• _Problem description_: Please repeat the lines below exactly. Begin with the line containing "mat = bpy.data.materials.new(name" and go on through the line containing "0.27, 0.27), 1.2)".

• _Data excerpts_:
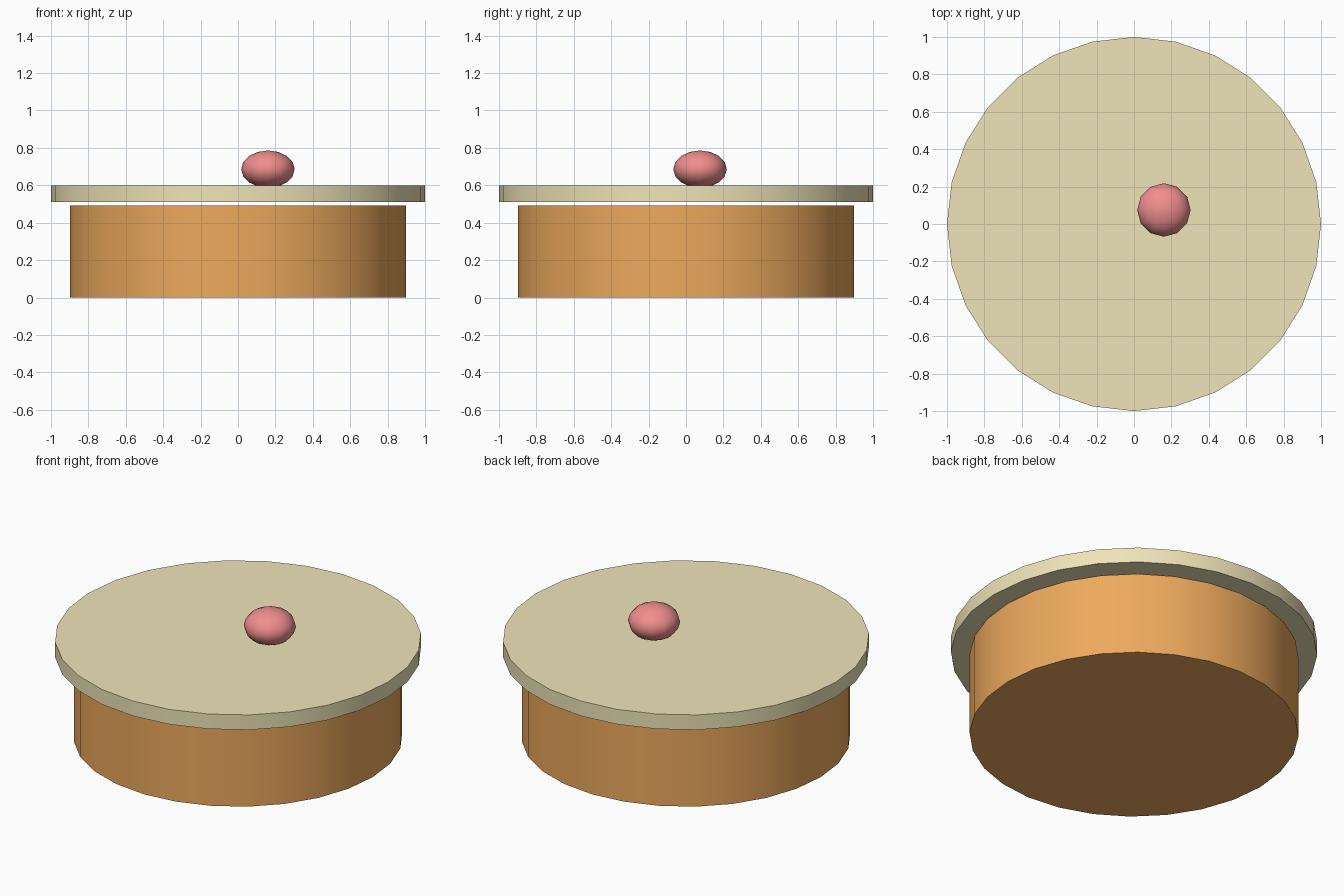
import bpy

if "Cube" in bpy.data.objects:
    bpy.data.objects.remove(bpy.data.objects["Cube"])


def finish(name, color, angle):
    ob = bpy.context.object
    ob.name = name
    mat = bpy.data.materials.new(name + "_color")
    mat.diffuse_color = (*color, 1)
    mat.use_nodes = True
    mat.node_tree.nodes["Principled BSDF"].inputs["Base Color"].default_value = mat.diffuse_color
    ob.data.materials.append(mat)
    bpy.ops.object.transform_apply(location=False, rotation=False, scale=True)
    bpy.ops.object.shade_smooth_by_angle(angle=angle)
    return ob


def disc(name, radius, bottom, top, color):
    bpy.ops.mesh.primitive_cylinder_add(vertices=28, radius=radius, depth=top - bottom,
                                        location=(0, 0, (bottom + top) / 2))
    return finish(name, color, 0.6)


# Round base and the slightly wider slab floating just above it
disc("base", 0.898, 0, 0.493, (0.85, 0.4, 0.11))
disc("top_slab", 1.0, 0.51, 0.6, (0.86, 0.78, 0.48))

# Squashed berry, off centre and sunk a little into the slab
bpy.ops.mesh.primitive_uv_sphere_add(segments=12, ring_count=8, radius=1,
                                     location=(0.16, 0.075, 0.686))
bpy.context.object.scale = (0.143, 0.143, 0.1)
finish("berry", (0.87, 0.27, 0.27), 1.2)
* * *
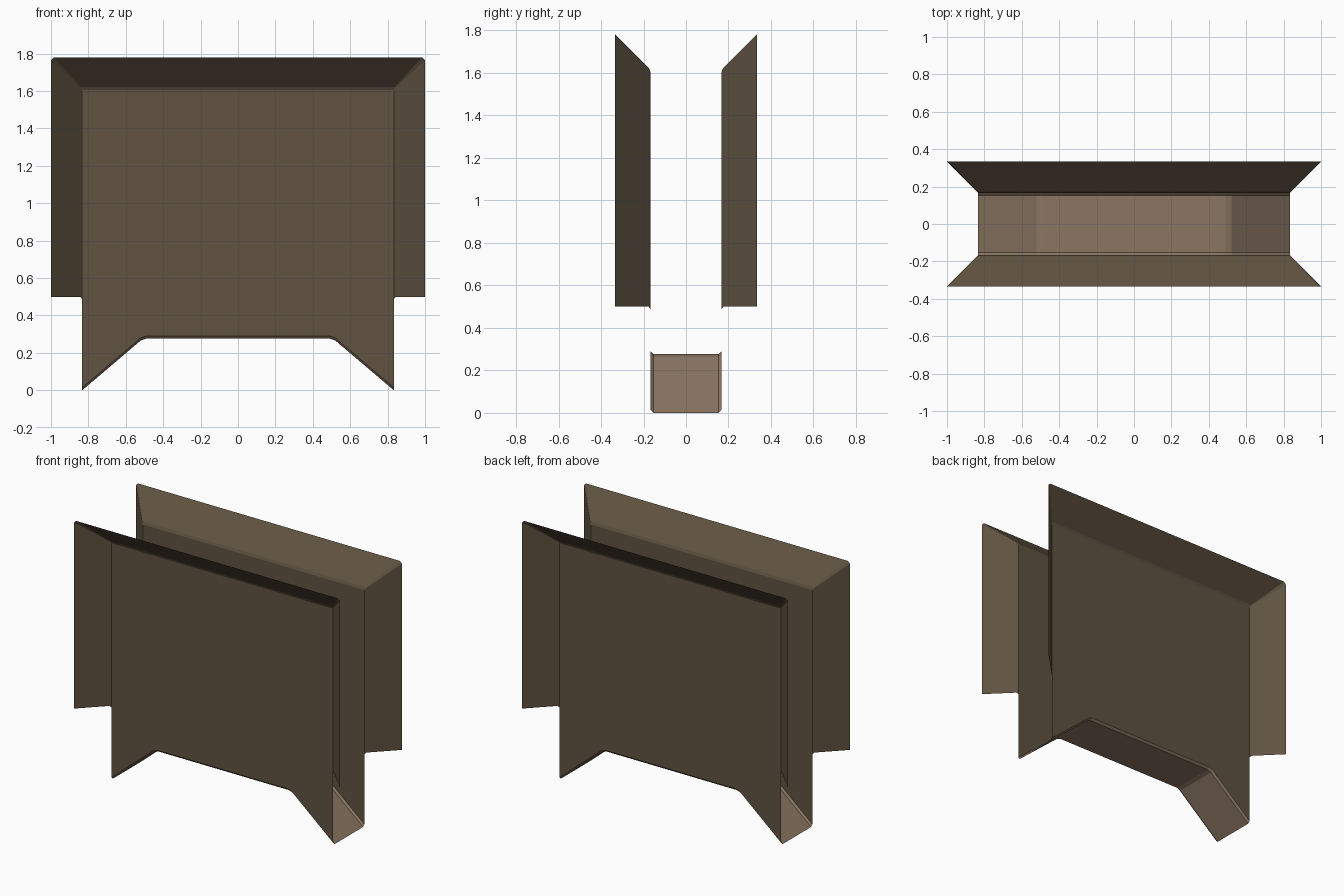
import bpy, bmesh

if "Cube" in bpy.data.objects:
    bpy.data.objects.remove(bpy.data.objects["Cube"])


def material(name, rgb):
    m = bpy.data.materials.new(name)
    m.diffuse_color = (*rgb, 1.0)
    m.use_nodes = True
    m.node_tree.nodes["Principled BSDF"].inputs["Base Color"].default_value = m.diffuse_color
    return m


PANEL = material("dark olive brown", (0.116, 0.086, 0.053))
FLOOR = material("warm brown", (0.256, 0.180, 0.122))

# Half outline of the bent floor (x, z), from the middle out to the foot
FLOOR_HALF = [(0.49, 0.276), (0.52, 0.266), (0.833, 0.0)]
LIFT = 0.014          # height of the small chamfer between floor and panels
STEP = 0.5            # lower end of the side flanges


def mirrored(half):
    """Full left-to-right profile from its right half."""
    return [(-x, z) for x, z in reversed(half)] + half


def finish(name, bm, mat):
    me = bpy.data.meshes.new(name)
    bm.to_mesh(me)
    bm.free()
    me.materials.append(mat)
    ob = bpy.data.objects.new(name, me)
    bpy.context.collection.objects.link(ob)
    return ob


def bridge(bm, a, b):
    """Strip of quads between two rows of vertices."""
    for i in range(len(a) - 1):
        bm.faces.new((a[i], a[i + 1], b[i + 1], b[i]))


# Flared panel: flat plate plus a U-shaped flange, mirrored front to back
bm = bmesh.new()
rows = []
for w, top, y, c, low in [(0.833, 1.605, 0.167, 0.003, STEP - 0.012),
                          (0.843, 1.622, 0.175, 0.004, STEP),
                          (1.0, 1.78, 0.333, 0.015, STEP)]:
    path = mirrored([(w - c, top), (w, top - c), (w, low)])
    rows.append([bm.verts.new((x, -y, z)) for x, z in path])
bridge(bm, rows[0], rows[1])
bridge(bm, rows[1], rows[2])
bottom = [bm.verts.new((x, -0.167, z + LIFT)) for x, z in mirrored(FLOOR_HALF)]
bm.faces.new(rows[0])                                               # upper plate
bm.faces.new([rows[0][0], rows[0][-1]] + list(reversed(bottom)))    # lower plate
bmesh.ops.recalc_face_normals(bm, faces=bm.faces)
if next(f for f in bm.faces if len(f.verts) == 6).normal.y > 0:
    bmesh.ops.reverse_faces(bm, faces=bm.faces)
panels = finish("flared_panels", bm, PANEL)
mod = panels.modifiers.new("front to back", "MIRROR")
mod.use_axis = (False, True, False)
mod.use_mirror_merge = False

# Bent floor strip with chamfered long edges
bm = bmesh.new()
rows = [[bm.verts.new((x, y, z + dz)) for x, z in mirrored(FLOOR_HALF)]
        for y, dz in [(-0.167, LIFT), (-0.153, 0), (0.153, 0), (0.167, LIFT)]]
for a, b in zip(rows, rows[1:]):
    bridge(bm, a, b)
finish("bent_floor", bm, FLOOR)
* * *
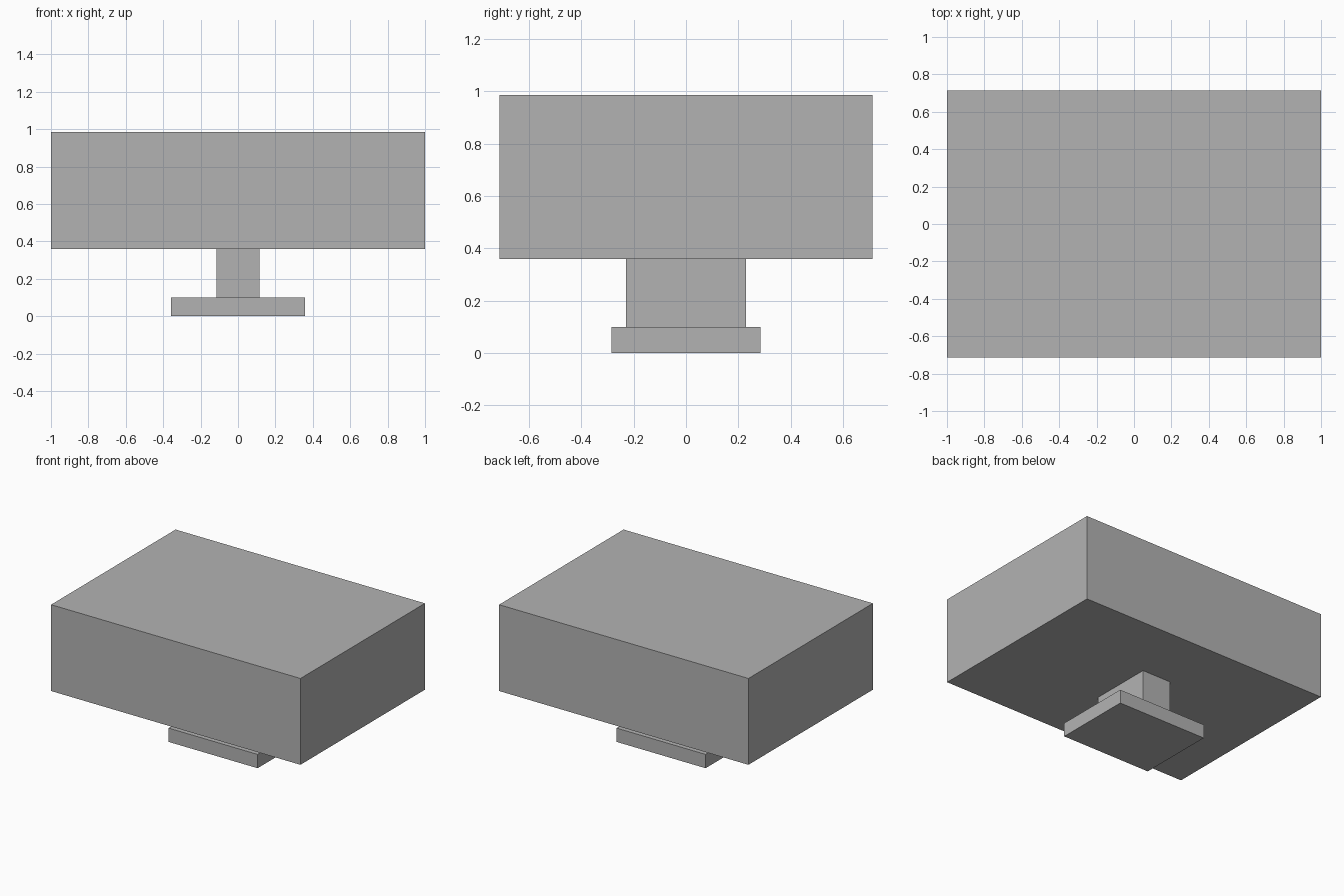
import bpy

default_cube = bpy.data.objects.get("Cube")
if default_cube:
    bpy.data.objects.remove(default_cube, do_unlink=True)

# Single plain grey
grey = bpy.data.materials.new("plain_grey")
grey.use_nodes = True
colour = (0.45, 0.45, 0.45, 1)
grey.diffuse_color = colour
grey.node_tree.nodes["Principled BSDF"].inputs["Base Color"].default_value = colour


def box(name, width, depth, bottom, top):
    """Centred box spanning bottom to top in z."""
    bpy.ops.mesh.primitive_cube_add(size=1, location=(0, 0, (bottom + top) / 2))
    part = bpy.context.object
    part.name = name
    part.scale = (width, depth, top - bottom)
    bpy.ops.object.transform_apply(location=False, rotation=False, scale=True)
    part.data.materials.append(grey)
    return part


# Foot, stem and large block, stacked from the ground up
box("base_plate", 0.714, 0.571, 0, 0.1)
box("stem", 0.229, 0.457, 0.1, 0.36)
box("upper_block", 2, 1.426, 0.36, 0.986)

• _Solution for this problem_:
    mat = bpy.data.materials.new(name + "_color")
    mat.diffuse_color = (*color, 1)
    mat.use_nodes = True
    mat.node_tree.nodes["Principled BSDF"].inputs["Base Color"].default_value = mat.diffuse_color
    ob.data.materials.append(mat)
    bpy.ops.object.transform_apply(location=False, rotation=False, scale=True)
    bpy.ops.object.shade_smooth_by_angle(angle=angle)
    return ob


def disc(name, radius, bottom, top, color):
    bpy.ops.mesh.primitive_cylinder_add(vertices=28, radius=radius, depth=top - bottom,
                                        location=(0, 0, (bottom + top) / 2))
    return finish(name, color, 0.6)


# Round base and the slightly wider slab floating just above it
disc("base", 0.898, 0, 0.493, (0.85, 0.4, 0.11))
disc("top_slab", 1.0, 0.51, 0.6, (0.86, 0.78, 0.48))

# Squashed berry, off centre and sunk a little into the slab
bpy.ops.mesh.primitive_uv_sphere_add(segments=12, ring_count=8, radius=1,
                                     location=(0.16, 0.075, 0.686))
bpy.context.object.scale = (0.143, 0.143, 0.1)
finish("berry", (0.87, 0.27, 0.27), 1.2)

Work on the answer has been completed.